- **INSTRUCTIONS FOR THE TASK**
Among the entries below, extract exactly the lines that run from the one with "upright = [e" through the one with "(-0.165, 1), (1.2, 1), (1.2, 0.02)])", both ends included.

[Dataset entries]
:::

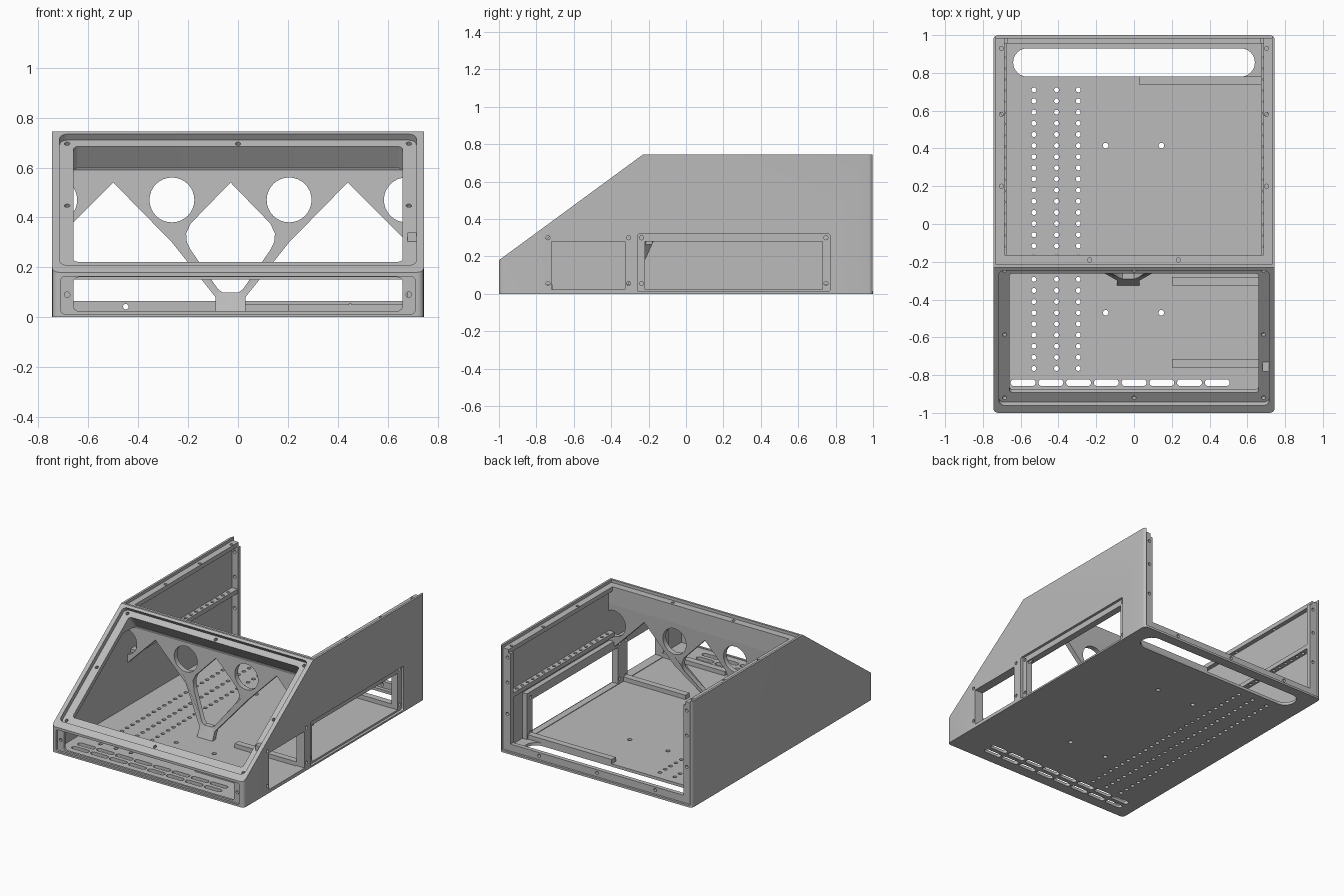
import bpy
import bmesh
from math import pi, cos, sin, atan2
from mathutils import Matrix, Vector

if "Cube" in bpy.data.objects:
    bpy.data.objects.remove(bpy.data.objects["Cube"])

grey = bpy.data.materials.new("light grey")
grey.use_nodes = True
grey.diffuse_color = (0.5, 0.5, 0.5, 1)
grey.node_tree.nodes["Principled BSDF"].inputs["Base Color"].default_value = (0.5, 0.5, 0.5, 1)

# Drawing planes: outline (a, b) is extruded along the plane's normal
FLOOR = Matrix.Identity(4)                                             # (x, y) along +z
SIDE = Matrix(((0, 0, 1), (1, 0, 0), (0, 1, 0))).to_4x4()              # (y, z) along +x
FRONT = Matrix.Rotation(pi / 2, 4, 'X')                                # (x, z) along -y


def rounded(a, b, w, h, r, n=6):
    """Outline of a rounded rectangle centred on (a, b)."""
    pts = []
    for k, (sa, sb) in enumerate(((1, 1), (-1, 1), (-1, -1), (1, -1))):
        for i in range(n + 1):
            t = (k + i / n) * pi / 2
            p = Vector((a + sa * (w / 2 - r) + r * cos(t), b + sb * (h / 2 - r) + r * sin(t)))
            if not pts or (p - pts[-1]).length > 1e-5:
                pts.append(p)
    if (pts[0] - pts[-1]).length < 1e-5:
        pts.pop()
    return pts


def hole(a, b, r=0.011):
    return rounded(a, b, 2 * r, 2 * r, r, 4)


def rect(a0, a1, b0, b1):
    return [(a0, b0), (a1, b0), (a1, b1), (a0, b1)]


def prism(name, plane, start, end, *outlines):
    """Solid made by extruding every outline from start to end along the plane normal."""
    bm = bmesh.new()
    for pts in outlines:
        face = bm.faces.new([bm.verts.new((p[0], p[1], start)) for p in pts])
        new = bmesh.ops.extrude_face_region(bm, geom=[face])["geom"]
        for v in new:
            if isinstance(v, bmesh.types.BMVert):
                v.co.z = end
    bm.transform(plane)
    bmesh.ops.recalc_face_normals(bm, faces=bm.faces)
    mesh = bpy.data.meshes.new(name)
    bm.to_mesh(mesh)
    bm.free()
    mesh.materials.append(grey)
    obj = bpy.data.objects.new(name, mesh)
    bpy.context.collection.objects.link(obj)
    return obj


def cut(obj, plane, start, end, *outlines):
    """Subtract extruded outlines from an object."""
    tool = prism("cutter", plane, start, end, *outlines)
    mod = obj.modifiers.new("cut", 'BOOLEAN')
    mod.operation, mod.solver, mod.object = 'DIFFERENCE', 'EXACT', tool
    bpy.context.view_layer.update()
    result = obj.evaluated_get(bpy.context.evaluated_depsgraph_get())
    mesh = bpy.data.meshes.new_from_object(result)
    obj.modifiers.clear()
    obj.data = mesh
    bpy.data.objects.remove(tool)


# Case shell: wedge-fronted box with rounded upright corners
shell = prism("case_shell", SIDE, -0.745, 0.745,
              [(-1, 0), (-1, 0.18), (-0.23, 0.745), (1, 0.745), (1, 0)])
bm = bmesh.new()
bm.from_mesh(shell.data)
upright = [e for e in bm.edges if abs(e.verts[0].co.z - e.verts[1].co.z) > 0.1
           and abs(e.verts[0].co.y - e.verts[1].co.y) < 0.01]
bmesh.ops.bevel(bm, geom=upright, offset=0.025, segments=4, profile=0.5, affect='EDGES')
bm.to_mesh(shell.data)
bm.free()

# Hollow interior, open at the top and the back
cut(shell, SIDE, -0.715, 0.715,
    [(-0.97, 0.02), (-0.97, 0.128), (-0.33, 0.597), (-0.2, 0.59), (-0.165, 0.59),
     (-0.165, 1), (1.2, 1), (1.2, 0.02)])
cut(shell, SIDE, -0.73, 0.73,
    [(-0.215, 0.725), (0.985, 0.725), (0.985, 0.015), (1.2, 0.015), (1.2, 1), (-0.215, 1)])

# Sloped panel opening with recess and screw holes
SLOPE = Matrix.Translation((0, -0.615, 0.4625)) @ Matrix.Rotation(atan2(0.565, 0.77), 4, 'X')
cut(shell, SLOPE, -0.03, 0.1, rounded(0, 0.015, 1.43, 0.887, 0.03))
cut(shell, SLOPE, -0.14, 0.1, rounded(0, 0.025, 1.32, 0.782, 0.02))
cut(shell, SLOPE, -0.055, 0.1, *[hole(x, y) for x in (-0.685, 0, 0.685)
                                 for y in (-0.4, 0.015, 0.435) if x or y != 0.015])

# Low front opening
cut(shell, FRONT, 0.985, 1.1, rounded(0, 0.088, 1.42, 0.15, 0.015))
cut(shell, FRONT, 0.94, 1.1, rounded(0, 0.0925, 1.32, 0.135, 0.02),
    hole(-0.685, 0.09), hole(0.685, 0.09))

# Floor: vents, cable slot, hole columns and mounting holes
floor_cuts = [rounded(0, 0.855, 1.28, 0.15, 0.075)]
floor_cuts += [rounded(-0.587 + 0.1468 * i, y, 0.132, 0.036, 0.018)
               for i in range(8) for y in (-0.84, -0.905)]
floor_cuts += [hole(x, -0.765 + 0.059 * i, 0.013)
               for x in (-0.53, -0.41, -0.295) for i in range(26)]
floor_cuts += [hole(x, y, 0.015) for x in (-0.15, 0.145) for y in (-0.47, 0.415)]
cut(shell, FLOOR, -0.1, 0.03, *floor_cuts)

# Side windows with an inner frame
spans = ((-0.76, -0.285), (-0.26, 0.77))
frame = prism("window_frame", SIDE, 0.68, 0.716, rect(-0.78, 0.79, 0.02, 0.34))
cut(shell, SIDE, 0.727, 0.8, *[rounded((a + b) / 2, 0.166, b - a, 0.308, 0.01) for a, b in spans])
openings = [rect(a + 0.04, b - 0.04, 0.024, 0.28) for a, b in spans]
screws = [hole(y, z) for a, b in spans for y in (a + 0.022, b - 0.022) for z in (0.055, 0.3)]
for part in (shell, frame):
    cut(part, SIDE, 0.6, 0.8, *openings, *screws)

# Rims that carry the lid and the back plate, and perforated side ledges
parts = [shell, frame]
cut(shell, FLOOR, 0.68, 0.9, hole(-0.235, -0.19), hole(0.235, -0.19))
for s, label in ((1, "left"), (-1, "right")):
    def span(a, b, lo, hi):
        return rect(min(s * a, s * b), max(s * a, s * b), lo, hi)

    rim = prism(label + "_top_rim", FLOOR, 0.695, 0.725, span(0.685, 0.718, -0.17, 0.985))
    cut(rim, FLOOR, 0.6, 0.9, *[hole(s * 0.702, y) for y in (0.2, 0.58, 0.93)])
    post = prism(label + "_back_post", FRONT, -0.985, -0.955, span(0.67, 0.718, 0.015, 0.7))
    cut(post, FRONT, -1.1, -0.8, *[hole(s * 0.695, z) for z in (0.05, 0.27, 0.49, 0.665)])
    ledge = prism(label + "_ledge", FLOOR, 0.38, 0.41, span(0.672, 0.718, -0.17, 0.96))
    cut(ledge, FLOOR, 0.3, 0.5, *[hole(s * 0.694, -0.12 + 0.059 * i) for i in range(18)])
    parts += [rim, post, ledge]
sill = prism("back_sill", FRONT, -0.985, -0.955, rect(-0.716, 0.716, 0.015, 0.065))
cut(sill, FRONT, -1.1, -0.8, hole(0, 0.042), hole(-0.45, 0.042), hole(0.45, 0.042))
parts.append(sill)

# Low floor ribs beside the windows
for name, x0, y0 in (("front_rib", 0.2, -0.76), ("middle_rib", 0.2, -0.325), ("rear_rib", 0.03, 0.735)):
    parts.append(prism(name, FLOOR, 0.015, 0.05, rect(x0, 0.69, y0, y0 + 0.045)))

# Inner partition: cut-out arms meeting in a Y-shaped leg
mid = -0.03
partition = prism("partition", FRONT, 0.165, 0.2, rect(-0.716, 0.716, 0.015, 0.6))
bay = [(0.06, -0.1), (0.06, 0.08), (0.235, 0.3), (0.47, 0.54), (0.9, 0.11), (0.9, -0.1)]
for s in (1, -1):
    cut(partition, FRONT, 0.1, 0.3, [(mid + s * x, z) for x, z in bay])
half = [(0.03, 0.098), (0.05, 0.112), (0.16, 0.27), (0.175, 0.3), (0.178, 0.335), (0.16, 0.375)]
cut(partition, FRONT, 0.1, 0.3,
    [(mid + x, z) for x, z in half] + [(mid, 0.54)] + [(mid - x, z) for x, z in reversed(half)])
cut(partition, FRONT, 0.1, 0.3,
    *[rounded(mid + x, 0.47, 0.18, 0.18, 0.09, 8) for x in (-0.705, -0.235, 0.235, 0.705)])
for v in partition.data.vertices:      # the leg leans forward to its foot
    v.co.y -= max(0, 0.3 - v.co.z) * 0.45
parts.append(partition)

# Smooth only the rounded corners and holes
bpy.ops.object.select_all(action='DESELECT')
for part in parts:
    part.select_set(True)
bpy.context.view_layer.objects.active = shell
bpy.ops.object.shade_smooth_by_angle(angle=0.52)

:::

- **ANSWER TO THIS TASK**
upright = [e for e in bm.edges if abs(e.verts[0].co.z - e.verts[1].co.z) > 0.1
           and abs(e.verts[0].co.y - e.verts[1].co.y) < 0.01]
bmesh.ops.bevel(bm, geom=upright, offset=0.025, segments=4, profile=0.5, affect='EDGES')
bm.to_mesh(shell.data)
bm.free()

# Hollow interior, open at the top and the back
cut(shell, SIDE, -0.715, 0.715,
    [(-0.97, 0.02), (-0.97, 0.128), (-0.33, 0.597), (-0.2, 0.59), (-0.165, 0.59),
     (-0.165, 1), (1.2, 1), (1.2, 0.02)])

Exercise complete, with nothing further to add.